Rockstar Games upcoming wild west adventure is a step forward for virtual world realism and a reminder that cowboys, too, had to face up to modernity
Left to my own devices with Red Dead Redemption 2 for a few hours, I was expecting to see sweeping open plains interrupted by mesas, dusty frontier towns with swing-door saloons and wary inhabitants, and a gang of crusty outlaws sharing stories around a campfire then riding through the woods on their way to a shootout. This astounding virtual wild west models itself on the classic Hollywood image of that time, the same fantasy as depicted in Westworld. What I wasnt expecting in my brief preview was a city, Saint Denis, modelled on turn-of-the-century New Orleans.
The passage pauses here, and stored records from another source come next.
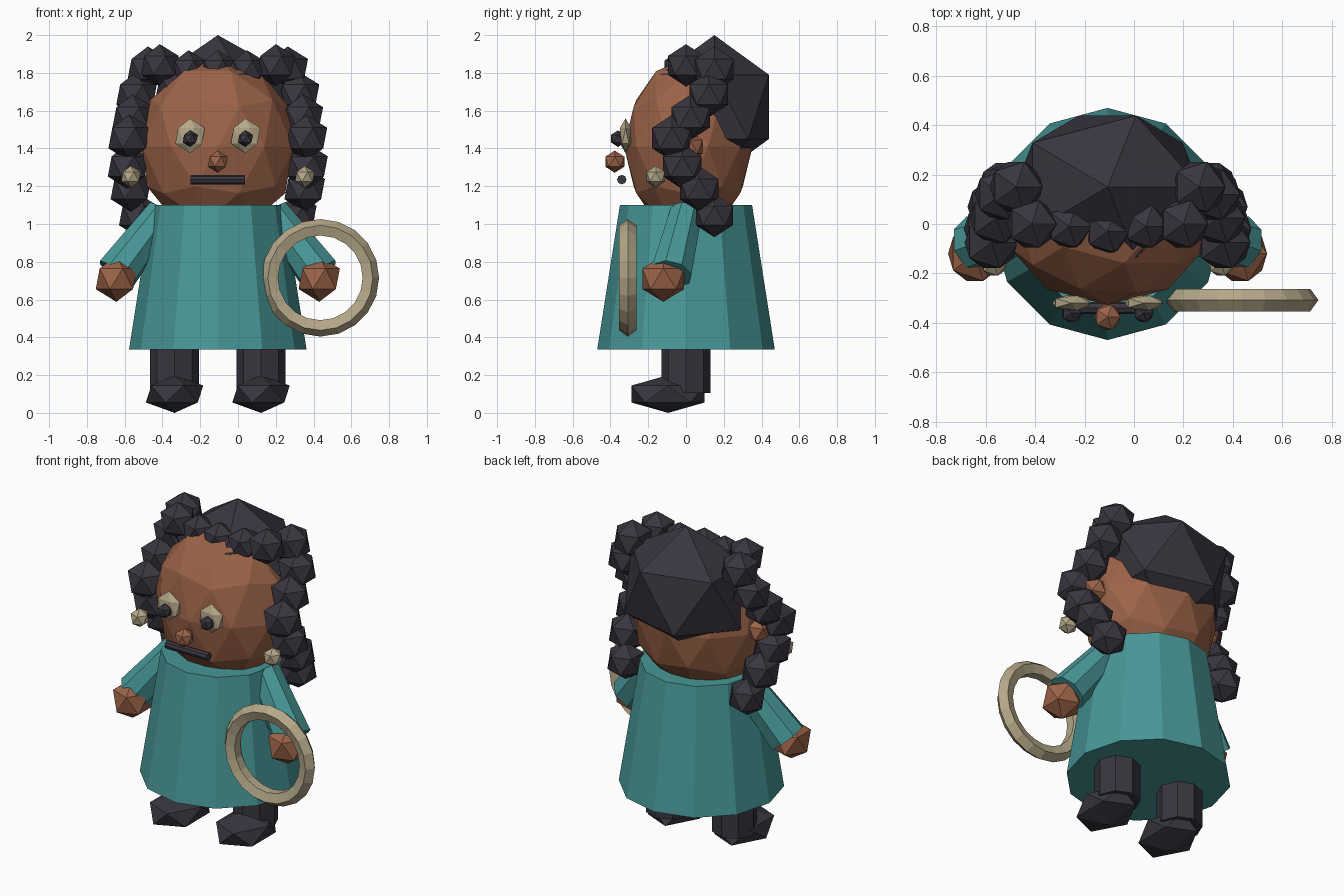
import bpy
from mathutils import Vector

if "Cube" in bpy.data.objects:
    bpy.data.objects.remove(bpy.data.objects["Cube"])

CX = -0.107  # the figure's own centre line; the hoop pushes it off x = 0


def material(name, rgb):
    m = bpy.data.materials.new(name)
    m.diffuse_color = (*rgb, 1)
    m.use_nodes = True
    m.node_tree.nodes["Principled BSDF"].inputs["Base Color"].default_value = m.diffuse_color
    return m


TEAL = material("teal_cloth", (0.065, 0.31, 0.31))
SKIN = material("brown_skin", (0.33, 0.125, 0.065))
DARK = material("dark_hair", (0.042, 0.036, 0.05))
CREAM = material("cream", (0.46, 0.39, 0.25))


def finish(name, mat):
    ob = bpy.context.object
    ob.name = name
    ob.data.materials.append(mat)
    return ob


def ball(name, mat, dx, y, z, size, detail=1):
    """Faceted ball, dx measured from the figure's centre line."""
    bpy.ops.mesh.primitive_ico_sphere_add(subdivisions=detail, radius=1, location=(CX + dx, y, z))
    ob = finish(name, mat)
    ob.scale = size if isinstance(size, tuple) else (size,) * 3
    return ob


def rod(name, mat, a, b, r1, r2, sides):
    """Tapered cylinder from a to b, x measured from the centre line."""
    a, b = Vector(a), Vector(b)
    d = b - a
    bpy.ops.mesh.primitive_cone_add(vertices=sides, radius1=r1, radius2=r2, depth=d.length,
                                    location=(a + b) / 2 + Vector((CX, 0, 0)))
    ob = finish(name, mat)
    ob.rotation_euler = d.to_track_quat('Z', 'Y').to_euler()
    return ob


# Robe, head and hair cap
bpy.ops.mesh.primitive_cone_add(vertices=12, radius1=0.47, radius2=0.35, depth=0.765,
                                location=(CX, 0, 0.7175))
finish("robe", TEAL)
ball("head", SKIN, 0, 0.012, 1.41, (0.42, 0.34, 0.47), 2)
ball("hair_cap", DARK, 0, 0.15, 1.62, (0.42, 0.34, 0.38))

# Face centre
ball("nose", SKIN, 0, -0.377, 1.33, 0.059)
rod("mouth", DARK, (-0.145, -0.34, 1.235), (0.145, -0.34, 1.235), 0.025, 0.025, 8)
ball("fringe_curl_middle", DARK, 0, -0.03, 1.82, 0.1)

# Curls on one side, from the fringe down to the shoulder: dx, y, z, radius
CURLS = [(0.155, -0.01, 1.82, 0.1), (0.307, 0.0, 1.84, 0.112), (0.37, 0.15, 1.82, 0.12),
         (0.43, 0.12, 1.685, 0.12), (0.45, 0.025, 1.565, 0.12), (0.47, -0.075, 1.455, 0.122),
         (0.475, -0.02, 1.305, 0.12), (0.46, 0.07, 1.185, 0.12), (0.42, 0.15, 1.045, 0.115)]

for side, s in (("left", 1), ("right", -1)):
    for i, (dx, y, z, r) in enumerate(CURLS):
        ball(f"curl_{side}_{i}", DARK, s * dx, y, z, r)
    # Eyes, ears and earrings
    ball(f"eye_{side}", CREAM, s * 0.147, -0.32, 1.467, (0.087, 0.035, 0.092))
    ball(f"pupil_{side}", DARK, s * 0.146, -0.36, 1.452, 0.044)
    ball(f"ear_{side}", SKIN, s * 0.41, 0.02, 1.41, 0.08)
    ball(f"earring_{side}", CREAM, s * 0.46, -0.16, 1.25, 0.058)
    # Sleeves and hands
    rod(f"sleeve_{side}", TEAL, (s * 0.537, -0.08, 0.735), (s * 0.29, 0, 1.06), 0.115, 0.09, 8)
    ball(f"hand_{side}", SKIN, s * 0.537, -0.12, 0.71, (0.122, 0.13, 0.122))
    # Legs and shoes
    rod(f"leg_{side}", DARK, (s * 0.229, 0, 0.105), (s * 0.229, 0, 0.45), 0.13, 0.13, 8)
    ball(f"shoe_{side}", DARK, s * 0.229, -0.095, 0.1, (0.17, 0.228, 0.1))

# Hoop held in front of the left hand
bpy.ops.mesh.primitive_torus_add(major_segments=20, minor_segments=5, major_radius=0.263,
                                 minor_radius=0.048, location=(0.436, -0.308, 0.715),
                                 rotation=(1.5708, 0, 0))
finish("hoop", CREAM)
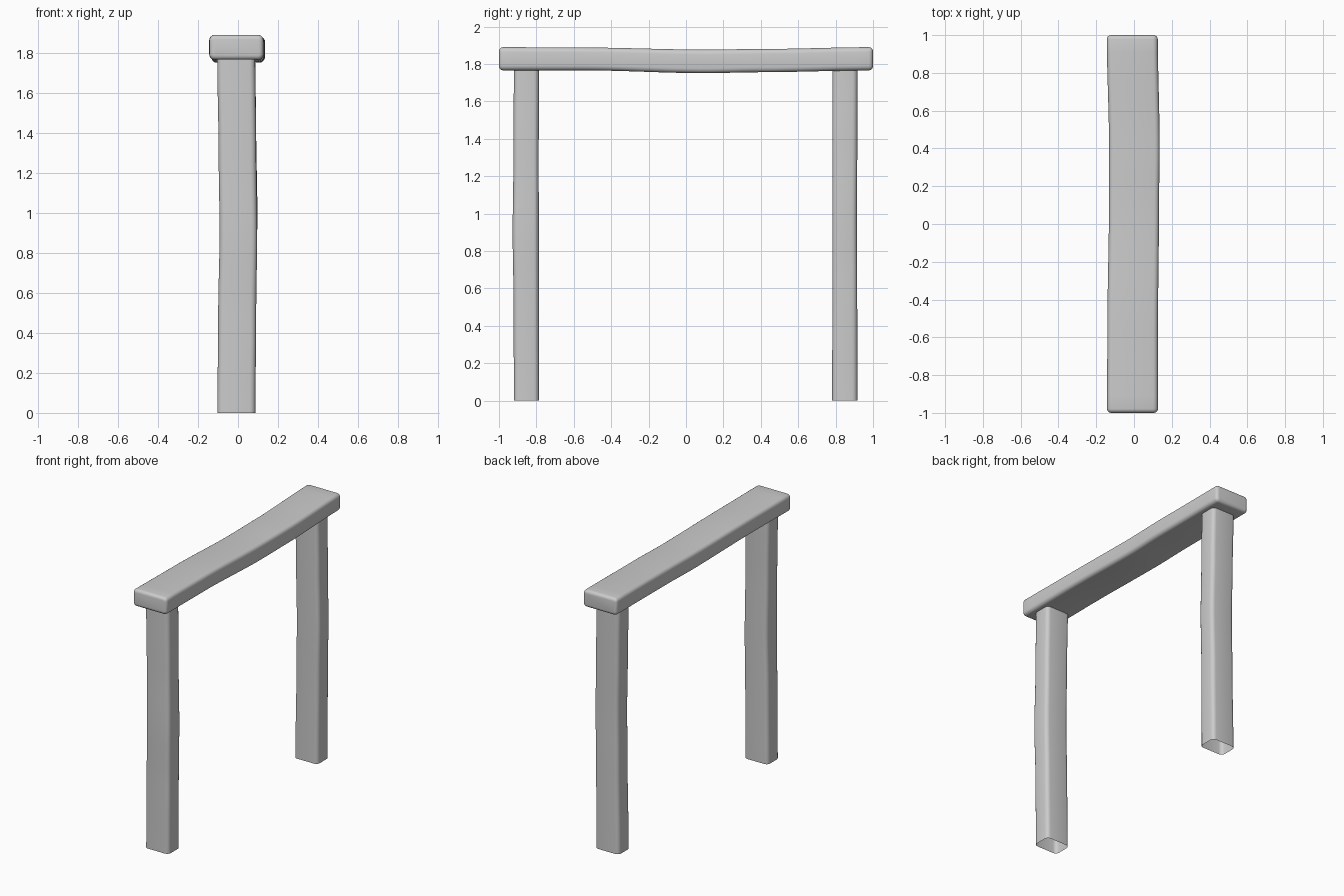
import bpy, bmesh, math

if "Cube" in bpy.data.objects:
    bpy.data.objects.remove(bpy.data.objects["Cube"])


def rounded_rect(w, h, r, seg=4):
    """Counter-clockwise outline of a rounded rectangle centred on the origin."""
    pts = []
    for k, (sx, sy) in enumerate(((1, 1), (-1, 1), (-1, -1), (1, -1))):
        for i in range(seg + 1):
            a = math.pi / 2 * (k + i / seg)
            pts.append((sx * (w / 2 - r) + r * math.cos(a),
                        sy * (h / 2 - r) + r * math.sin(a)))
    return pts


def ease(stations, t):
    """Smooth interpolation of (position, values...) stations."""
    for a, b in zip(stations, stations[1:]):
        if t <= b[0]:
            f = max(0.0, (t - a[0]) / (b[0] - a[0]))
            f = f * f * (3 - 2 * f)
            return [p + (q - p) * f for p, q in zip(a[1:], b[1:])]
    return stations[-1][1:]


def loft(name, rings, caps):
    """Skin a list of equal-length point rings."""
    bm = bmesh.new()
    loops = [[bm.verts.new(p) for p in ring] for ring in rings]
    n = len(loops[0])
    for a, b in zip(loops, loops[1:]):
        for i in range(n):
            j = (i + 1) % n
            bm.faces.new((a[i], a[j], b[j], b[i]))
    if caps:
        bm.faces.new(loops[0][::-1])
        bm.faces.new(loops[-1])
    bmesh.ops.recalc_face_normals(bm, faces=bm.faces)
    mesh = bpy.data.meshes.new(name)
    bm.to_mesh(mesh)
    bm.free()
    obj = bpy.data.objects.new(name, mesh)
    bpy.context.collection.objects.link(obj)
    bpy.ops.object.select_all(action='DESELECT')
    obj.select_set(True)
    bpy.context.view_layer.objects.active = obj
    bpy.ops.object.shade_smooth_by_angle(angle=math.radians(40))


# Posts: open-ended, slightly warped timbers (z, x offset, y offset, width, depth)
def post(name, stations):
    rings = []
    for k in range(25):
        z = 1.79 * k / 24
        dx, dy, w, d = ease(stations, z)
        rings.append([(x + dx, y + dy, z) for x, y in rounded_rect(w, d, 0.028)])
    loft(name, rings, caps=False)


post("front_post", [(0, -0.008, -0.853, 0.19, 0.135),
                    (0.5, -0.004, -0.854, 0.19, 0.135),
                    (0.9, 0.002, -0.857, 0.188, 0.14),
                    (1.3, -0.003, -0.855, 0.188, 0.135),
                    (1.79, -0.009, -0.853, 0.19, 0.135)])
post("back_post", [(0, -0.008, 0.849, 0.19, 0.135),
                   (0.6, -0.002, 0.849, 0.186, 0.133),
                   (1.0, 0.003, 0.848, 0.188, 0.132),
                   (1.4, -0.003, 0.849, 0.188, 0.134),
                   (1.79, -0.009, 0.85, 0.19, 0.135)])

# Lintel: sagging beam with rounded ends (y, x offset, z centre, width, height)
beam = [(-1, -0.008, 1.828, 0.27, 0.124),
        (-0.55, -0.007, 1.827, 0.268, 0.122),
        (0.1, 0.0, 1.814, 0.265, 0.126),
        (0.4, 0.002, 1.818, 0.268, 0.124),
        (1, -0.009, 1.828, 0.27, 0.124)]
R = 0.022
ends = [R * (1 - math.cos(math.pi / 8 * i)) for i in range(5)]
ys = [-1 + e for e in ends] + [-1 + R + (2 - 2 * R) * i / 28 for i in range(1, 28)]
ys += [1 - e for e in reversed(ends)]
rings = []
for y in ys:
    dx, zc, w, h = ease(beam, y)
    d = max(0.0, R - (1 - abs(y)))
    inset = R - math.sqrt(max(0.0, R * R - d * d))
    prof = rounded_rect(w - 2 * inset, h - 2 * inset, 0.026 - 0.8 * inset)
    rings.append([(x + dx, y, z + zc) for x, z in prof])
loft("lintel", rings, caps=True)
Saint Denis is every bit as detailed as the modern American cities that Rockstar has previously created for its Grand Theft Auto series, teeming with period detail. Riding into town as outlaw frontiersman Arthur Morgan, I suddenly felt like a tragic anachronism. A tram rolled past, and I tied up my horse to board the next one, riding along wide, tree-lined avenues, past the bustling docks and the grandiose train station, through industrial areas where chimneys belched smog and workers trudged back and forth between factories and homes. Stepping out on to the streets, I saw boys hanging out aimlessly by the water, people buying and selling things at the market, hundreds of simulated people going about their pretend lives. Attracted by the lights outside an ornate theatre, I walked in and bought a ticket to a vaudeville show, and watched a virtual crowd applaud virtual actors for a good five minutes before remembering that this was a video game and I could leave any time.